Where do you see your career in bioanalysis taking you?

Shortly after the first publication of the MSP-MS method, I began to receive emails from academic groups and biotechnology and pharmaceutical companies who were interested in collaborating with us or were looking for assistance in setting up the MSP-MS assay in-house. Due to this high demand for substrate profiling of biological samples, I am now in the process of setting up a company, called Alaunus Biosciences that provides a fee-for-service to the biotech/pharma industry for protease profiling. In addition, Alaunus Biosciences has begun to develop an R&D component with a focus on developing protease-activated pro-drugs that target diverse diseases such as cancer, pancreatitis and microbial infections. We have shown that Schistosoma mansoni, the causative agent of Schistosomiasis secretes a variety of proteases at different stages of the infective lifecycle.
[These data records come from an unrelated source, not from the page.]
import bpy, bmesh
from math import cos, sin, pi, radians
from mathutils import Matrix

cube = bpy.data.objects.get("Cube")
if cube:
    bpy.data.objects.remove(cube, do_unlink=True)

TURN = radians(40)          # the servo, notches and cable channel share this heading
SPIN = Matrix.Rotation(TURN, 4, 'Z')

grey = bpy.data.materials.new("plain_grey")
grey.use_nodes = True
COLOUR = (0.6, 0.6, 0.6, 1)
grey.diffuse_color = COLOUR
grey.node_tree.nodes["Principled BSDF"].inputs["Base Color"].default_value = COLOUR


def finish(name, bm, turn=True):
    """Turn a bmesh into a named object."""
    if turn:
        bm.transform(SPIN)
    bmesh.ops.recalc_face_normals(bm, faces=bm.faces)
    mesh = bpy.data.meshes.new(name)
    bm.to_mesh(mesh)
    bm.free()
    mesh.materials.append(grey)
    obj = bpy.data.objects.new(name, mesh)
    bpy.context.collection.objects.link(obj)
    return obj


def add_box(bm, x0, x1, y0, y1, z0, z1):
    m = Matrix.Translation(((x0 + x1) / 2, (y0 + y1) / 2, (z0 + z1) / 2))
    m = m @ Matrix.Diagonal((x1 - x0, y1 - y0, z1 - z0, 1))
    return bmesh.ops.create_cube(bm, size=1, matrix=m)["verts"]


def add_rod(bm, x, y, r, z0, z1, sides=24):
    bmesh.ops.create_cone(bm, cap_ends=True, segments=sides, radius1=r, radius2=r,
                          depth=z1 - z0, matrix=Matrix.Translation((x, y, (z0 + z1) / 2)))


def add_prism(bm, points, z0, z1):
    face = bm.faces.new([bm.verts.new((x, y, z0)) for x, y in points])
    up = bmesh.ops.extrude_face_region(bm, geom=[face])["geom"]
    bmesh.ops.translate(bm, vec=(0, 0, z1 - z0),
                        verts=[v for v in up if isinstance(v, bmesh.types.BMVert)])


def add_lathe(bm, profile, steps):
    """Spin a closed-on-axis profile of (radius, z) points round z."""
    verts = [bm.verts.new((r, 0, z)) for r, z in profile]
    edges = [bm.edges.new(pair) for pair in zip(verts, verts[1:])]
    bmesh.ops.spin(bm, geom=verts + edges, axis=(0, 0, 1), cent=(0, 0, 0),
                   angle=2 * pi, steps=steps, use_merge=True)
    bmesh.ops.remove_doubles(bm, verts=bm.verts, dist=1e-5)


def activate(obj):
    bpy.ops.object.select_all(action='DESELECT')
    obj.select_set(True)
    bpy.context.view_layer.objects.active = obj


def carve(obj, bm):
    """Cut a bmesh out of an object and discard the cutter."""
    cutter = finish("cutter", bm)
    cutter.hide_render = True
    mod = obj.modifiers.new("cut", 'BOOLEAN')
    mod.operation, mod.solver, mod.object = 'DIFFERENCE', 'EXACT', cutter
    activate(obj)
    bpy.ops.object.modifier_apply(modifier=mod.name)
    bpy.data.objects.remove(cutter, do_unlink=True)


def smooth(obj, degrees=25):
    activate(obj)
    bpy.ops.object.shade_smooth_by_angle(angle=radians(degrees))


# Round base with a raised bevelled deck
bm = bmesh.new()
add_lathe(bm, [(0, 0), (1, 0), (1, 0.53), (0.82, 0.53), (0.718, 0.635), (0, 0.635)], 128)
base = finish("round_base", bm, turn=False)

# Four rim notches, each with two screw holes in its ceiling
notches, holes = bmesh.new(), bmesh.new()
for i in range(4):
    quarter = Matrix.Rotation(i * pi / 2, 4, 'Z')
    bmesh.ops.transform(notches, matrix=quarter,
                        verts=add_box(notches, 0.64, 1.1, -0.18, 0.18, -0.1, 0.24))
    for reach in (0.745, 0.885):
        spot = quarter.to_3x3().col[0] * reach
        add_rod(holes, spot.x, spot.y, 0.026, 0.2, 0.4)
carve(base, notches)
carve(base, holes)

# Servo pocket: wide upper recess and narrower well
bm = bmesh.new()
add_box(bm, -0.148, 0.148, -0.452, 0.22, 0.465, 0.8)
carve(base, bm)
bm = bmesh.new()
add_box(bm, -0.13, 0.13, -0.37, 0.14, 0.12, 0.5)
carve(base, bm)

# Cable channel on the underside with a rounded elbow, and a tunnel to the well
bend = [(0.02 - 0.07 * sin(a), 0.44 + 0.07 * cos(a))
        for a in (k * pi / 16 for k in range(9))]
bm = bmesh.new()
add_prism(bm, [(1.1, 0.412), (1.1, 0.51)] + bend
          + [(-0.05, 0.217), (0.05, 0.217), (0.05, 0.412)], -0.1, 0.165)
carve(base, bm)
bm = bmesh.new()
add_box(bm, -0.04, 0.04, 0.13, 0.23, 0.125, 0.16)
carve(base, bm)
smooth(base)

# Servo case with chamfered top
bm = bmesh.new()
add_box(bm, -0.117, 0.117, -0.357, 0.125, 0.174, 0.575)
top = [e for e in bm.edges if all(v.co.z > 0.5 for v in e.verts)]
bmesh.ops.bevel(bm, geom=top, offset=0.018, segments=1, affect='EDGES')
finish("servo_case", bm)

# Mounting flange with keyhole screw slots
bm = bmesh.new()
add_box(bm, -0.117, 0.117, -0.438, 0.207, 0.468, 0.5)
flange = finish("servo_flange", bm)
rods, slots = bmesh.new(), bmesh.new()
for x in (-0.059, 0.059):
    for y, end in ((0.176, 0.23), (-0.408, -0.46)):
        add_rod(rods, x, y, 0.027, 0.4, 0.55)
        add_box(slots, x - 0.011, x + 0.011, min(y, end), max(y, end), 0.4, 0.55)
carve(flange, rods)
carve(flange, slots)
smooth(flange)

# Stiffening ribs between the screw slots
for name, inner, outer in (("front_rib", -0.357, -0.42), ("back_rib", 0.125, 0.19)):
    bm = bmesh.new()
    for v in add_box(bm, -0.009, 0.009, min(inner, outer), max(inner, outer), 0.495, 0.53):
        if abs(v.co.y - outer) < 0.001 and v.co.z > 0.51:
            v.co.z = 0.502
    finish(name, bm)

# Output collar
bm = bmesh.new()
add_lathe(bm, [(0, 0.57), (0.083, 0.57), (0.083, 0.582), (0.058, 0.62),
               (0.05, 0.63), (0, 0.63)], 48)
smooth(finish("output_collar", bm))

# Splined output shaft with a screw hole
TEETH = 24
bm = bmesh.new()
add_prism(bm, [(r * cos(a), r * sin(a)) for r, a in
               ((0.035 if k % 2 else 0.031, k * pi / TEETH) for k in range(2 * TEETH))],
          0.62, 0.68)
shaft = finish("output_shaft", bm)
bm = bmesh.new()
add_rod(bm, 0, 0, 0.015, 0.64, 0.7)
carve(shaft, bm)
These proteases have distinguishable proteolytic signatures compared to human host proteases and therefore will allow us to develop an activity-based biomarker of infection and disease progression.
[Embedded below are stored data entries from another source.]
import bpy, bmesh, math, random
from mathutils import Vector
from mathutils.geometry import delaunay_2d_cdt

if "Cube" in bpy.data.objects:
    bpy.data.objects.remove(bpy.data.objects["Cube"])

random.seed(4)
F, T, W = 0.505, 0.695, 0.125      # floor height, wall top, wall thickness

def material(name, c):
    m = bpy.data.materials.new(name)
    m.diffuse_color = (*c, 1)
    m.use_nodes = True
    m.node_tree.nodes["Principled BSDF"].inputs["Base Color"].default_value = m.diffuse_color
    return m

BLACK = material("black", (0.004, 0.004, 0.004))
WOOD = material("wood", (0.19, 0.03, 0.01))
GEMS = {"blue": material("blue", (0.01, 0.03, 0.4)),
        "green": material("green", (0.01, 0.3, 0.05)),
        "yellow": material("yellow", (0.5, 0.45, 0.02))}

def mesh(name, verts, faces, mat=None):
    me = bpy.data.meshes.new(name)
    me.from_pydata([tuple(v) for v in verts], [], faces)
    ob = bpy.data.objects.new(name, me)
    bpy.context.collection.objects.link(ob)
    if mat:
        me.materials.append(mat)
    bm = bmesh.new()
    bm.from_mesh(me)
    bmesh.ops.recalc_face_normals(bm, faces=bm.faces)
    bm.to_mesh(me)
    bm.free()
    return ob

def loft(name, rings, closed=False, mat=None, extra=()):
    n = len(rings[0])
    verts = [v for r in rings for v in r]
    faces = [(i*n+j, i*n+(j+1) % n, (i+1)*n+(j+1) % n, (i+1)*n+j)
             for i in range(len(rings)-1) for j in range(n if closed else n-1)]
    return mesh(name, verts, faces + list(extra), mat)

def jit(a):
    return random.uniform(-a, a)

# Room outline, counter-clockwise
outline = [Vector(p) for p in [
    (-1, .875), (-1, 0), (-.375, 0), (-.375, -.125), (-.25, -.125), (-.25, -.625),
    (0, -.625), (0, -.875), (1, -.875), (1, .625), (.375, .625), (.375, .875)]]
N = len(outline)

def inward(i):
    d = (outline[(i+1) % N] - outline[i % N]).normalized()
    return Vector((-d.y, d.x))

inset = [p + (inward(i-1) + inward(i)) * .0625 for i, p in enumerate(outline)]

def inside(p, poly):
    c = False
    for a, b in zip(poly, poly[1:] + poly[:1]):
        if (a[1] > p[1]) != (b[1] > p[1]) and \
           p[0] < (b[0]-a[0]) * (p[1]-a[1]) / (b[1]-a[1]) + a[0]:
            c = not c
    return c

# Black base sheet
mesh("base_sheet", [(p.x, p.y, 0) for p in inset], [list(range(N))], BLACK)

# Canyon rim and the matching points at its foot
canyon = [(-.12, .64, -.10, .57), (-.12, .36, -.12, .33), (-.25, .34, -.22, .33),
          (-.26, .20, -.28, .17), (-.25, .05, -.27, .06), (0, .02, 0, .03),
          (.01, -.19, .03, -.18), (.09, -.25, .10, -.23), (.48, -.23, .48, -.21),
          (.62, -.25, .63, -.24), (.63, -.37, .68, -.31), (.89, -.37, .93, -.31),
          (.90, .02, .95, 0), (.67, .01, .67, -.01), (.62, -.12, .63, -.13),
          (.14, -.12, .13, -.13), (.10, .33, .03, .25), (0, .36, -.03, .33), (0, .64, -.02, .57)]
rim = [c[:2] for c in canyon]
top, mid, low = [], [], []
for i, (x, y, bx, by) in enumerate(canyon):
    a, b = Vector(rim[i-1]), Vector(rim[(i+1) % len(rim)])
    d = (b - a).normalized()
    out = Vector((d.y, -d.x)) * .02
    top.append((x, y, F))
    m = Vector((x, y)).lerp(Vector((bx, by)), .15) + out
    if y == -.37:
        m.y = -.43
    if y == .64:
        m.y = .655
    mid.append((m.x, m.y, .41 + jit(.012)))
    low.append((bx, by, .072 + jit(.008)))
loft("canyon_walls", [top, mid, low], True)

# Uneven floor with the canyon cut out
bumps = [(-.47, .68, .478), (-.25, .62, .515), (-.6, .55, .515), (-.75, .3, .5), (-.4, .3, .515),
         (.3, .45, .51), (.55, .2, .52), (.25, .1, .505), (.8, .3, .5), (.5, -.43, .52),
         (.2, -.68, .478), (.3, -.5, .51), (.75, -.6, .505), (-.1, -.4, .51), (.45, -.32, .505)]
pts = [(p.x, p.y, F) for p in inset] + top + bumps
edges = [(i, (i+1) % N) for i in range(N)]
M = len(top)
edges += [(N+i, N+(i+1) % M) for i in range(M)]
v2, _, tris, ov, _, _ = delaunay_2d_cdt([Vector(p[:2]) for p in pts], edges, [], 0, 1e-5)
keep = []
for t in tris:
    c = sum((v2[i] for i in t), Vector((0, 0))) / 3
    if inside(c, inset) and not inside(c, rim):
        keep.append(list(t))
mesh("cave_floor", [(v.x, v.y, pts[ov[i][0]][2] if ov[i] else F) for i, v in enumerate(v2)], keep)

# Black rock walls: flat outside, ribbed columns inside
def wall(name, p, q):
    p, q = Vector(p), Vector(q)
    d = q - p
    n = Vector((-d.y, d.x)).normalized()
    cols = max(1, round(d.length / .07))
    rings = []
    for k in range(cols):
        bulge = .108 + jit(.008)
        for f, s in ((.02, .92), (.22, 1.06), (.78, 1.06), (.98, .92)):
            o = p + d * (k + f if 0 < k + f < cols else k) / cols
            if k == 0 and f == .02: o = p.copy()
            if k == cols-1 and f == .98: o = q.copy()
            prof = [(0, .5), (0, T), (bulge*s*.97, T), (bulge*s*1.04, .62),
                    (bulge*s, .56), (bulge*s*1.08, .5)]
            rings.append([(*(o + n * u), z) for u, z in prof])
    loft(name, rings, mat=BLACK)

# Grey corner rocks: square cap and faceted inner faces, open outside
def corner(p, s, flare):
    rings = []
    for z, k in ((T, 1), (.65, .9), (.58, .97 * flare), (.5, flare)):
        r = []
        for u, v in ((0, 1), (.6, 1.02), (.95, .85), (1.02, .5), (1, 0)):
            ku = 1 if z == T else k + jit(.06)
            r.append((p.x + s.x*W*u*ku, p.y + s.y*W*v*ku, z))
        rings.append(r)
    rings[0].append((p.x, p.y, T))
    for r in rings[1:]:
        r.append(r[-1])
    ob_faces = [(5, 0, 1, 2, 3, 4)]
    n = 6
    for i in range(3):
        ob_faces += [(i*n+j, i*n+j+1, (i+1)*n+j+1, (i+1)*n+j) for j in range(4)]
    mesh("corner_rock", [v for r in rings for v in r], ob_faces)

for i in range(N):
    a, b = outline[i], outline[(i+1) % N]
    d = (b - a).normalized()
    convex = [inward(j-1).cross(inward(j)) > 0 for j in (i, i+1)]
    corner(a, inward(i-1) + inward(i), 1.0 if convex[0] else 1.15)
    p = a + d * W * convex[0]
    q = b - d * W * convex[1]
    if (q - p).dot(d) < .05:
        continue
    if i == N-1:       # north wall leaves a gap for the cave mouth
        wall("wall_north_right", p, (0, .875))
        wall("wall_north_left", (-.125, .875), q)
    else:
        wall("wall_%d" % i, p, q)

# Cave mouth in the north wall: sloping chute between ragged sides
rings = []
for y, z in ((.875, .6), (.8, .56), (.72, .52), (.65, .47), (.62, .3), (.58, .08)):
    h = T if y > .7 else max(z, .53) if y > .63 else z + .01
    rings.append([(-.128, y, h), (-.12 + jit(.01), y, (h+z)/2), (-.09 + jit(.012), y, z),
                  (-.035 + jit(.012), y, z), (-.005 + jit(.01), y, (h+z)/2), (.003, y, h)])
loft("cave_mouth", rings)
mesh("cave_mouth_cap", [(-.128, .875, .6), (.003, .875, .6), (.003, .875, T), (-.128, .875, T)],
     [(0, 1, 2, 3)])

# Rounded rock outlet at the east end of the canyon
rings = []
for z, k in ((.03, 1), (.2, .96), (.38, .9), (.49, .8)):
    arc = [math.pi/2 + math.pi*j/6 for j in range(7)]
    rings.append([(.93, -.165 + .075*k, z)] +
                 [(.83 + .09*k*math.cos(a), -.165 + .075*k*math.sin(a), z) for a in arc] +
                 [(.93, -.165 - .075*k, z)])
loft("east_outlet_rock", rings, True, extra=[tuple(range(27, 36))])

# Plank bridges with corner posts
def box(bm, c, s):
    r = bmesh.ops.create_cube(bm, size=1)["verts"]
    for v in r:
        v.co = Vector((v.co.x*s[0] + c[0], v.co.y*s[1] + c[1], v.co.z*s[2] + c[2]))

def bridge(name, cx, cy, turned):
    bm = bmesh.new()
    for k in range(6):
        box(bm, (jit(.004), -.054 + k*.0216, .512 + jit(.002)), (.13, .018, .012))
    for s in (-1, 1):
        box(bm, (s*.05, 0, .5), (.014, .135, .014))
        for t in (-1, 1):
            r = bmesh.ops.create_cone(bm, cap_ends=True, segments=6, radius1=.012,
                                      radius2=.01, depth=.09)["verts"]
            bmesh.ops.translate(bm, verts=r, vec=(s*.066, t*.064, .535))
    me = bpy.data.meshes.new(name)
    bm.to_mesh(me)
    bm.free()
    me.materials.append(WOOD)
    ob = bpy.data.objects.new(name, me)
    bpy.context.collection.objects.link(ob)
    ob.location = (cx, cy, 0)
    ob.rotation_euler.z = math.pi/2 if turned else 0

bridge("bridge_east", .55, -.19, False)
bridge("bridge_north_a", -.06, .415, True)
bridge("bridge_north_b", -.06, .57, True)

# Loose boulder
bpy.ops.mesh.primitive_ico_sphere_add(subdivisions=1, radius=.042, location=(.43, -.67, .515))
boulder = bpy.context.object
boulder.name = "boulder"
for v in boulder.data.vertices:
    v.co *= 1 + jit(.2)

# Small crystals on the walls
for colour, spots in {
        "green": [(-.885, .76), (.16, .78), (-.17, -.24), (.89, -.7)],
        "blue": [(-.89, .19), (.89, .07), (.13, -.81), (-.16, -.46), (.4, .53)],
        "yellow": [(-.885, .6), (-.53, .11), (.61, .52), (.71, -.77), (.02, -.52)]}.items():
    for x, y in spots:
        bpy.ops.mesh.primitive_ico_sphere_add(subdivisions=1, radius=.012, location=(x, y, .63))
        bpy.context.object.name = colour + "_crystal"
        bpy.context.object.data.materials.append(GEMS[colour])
How do you envisage the field of bioanalysis evolving in the future?

I anticipate that quantitation of RNA or protein levels in biological samples as a means of diagnosing a disease or developing a treatment strategy will be greatly enhanced by including quantitation of enzymatic activity, particularly of proteases. In our experience, the most abundant proteases secreted from cancer cells do not necessarily produce the most abundant activity. In fact, we have shown that the dominant proteolytic activity in pancreatic cancer secretions is due to Cathepsin E, the fifth most abundant protease in the secretome. In the absence of an activity-based assay, this enzyme would be readily overlooked as a marker for pancreatic cancer. In addition, we have observed that aggressive and non-aggressive breast cancer cell lines have very different proteolytic signatures however the protein levels of each protease as assessed by proteomics are largely the same. The difference in activity is due to the ratio between proteases and inhibitor. The aggressive cell lines produce less protease inhibitors relative to the non-aggressive cell line and therefore the proteolytic activity is greatly amplified.

Please list 5 of your recent publications, and select one that best highlights your career to date in the field of bioanalysis.

O’Donoghue AJ, Eroy-Reveles AA, Knudsen GM et al. Global identification of peptidase specificity by multiplex substrate profiling. Nat. Methods. 9(11), 1095–1100 (2012).

Sojka D, Franta Z, Frantová H et al. Characterization of gut-associated cathepsin D hemoglobinase from tick Ixodes ricinus (IrCD1). J Biol. Chem. 287(25), 21152–21163 (2012).

Jäger S, Cimermancic P, Gulbahce N et al. Global landscape of HIV-human protein complexes. Nature. 481(7381), 365–370,(2012).

Mahon CS, O’Donoghue AJ, Goetz DH, Murray PG, Craik CS, Tuohy MG. Characterization of a multimeric, eukaryotic prolyl aminopeptidase: an inducible and highly specific intracellular peptidase from the non-pathogenic fungus Talaromyces emersonii. Microbiology. 155, 3673–3682 (2009).

O’Donoghue AJ, Mahon CS, Goetz DH et al. Inhibition of a secreted glutamic peptidase prevents growth of the fungus Talaromyces emersonii. J Biol. Chem. 283(43), 29186–29195 (2008).


Leave A Comment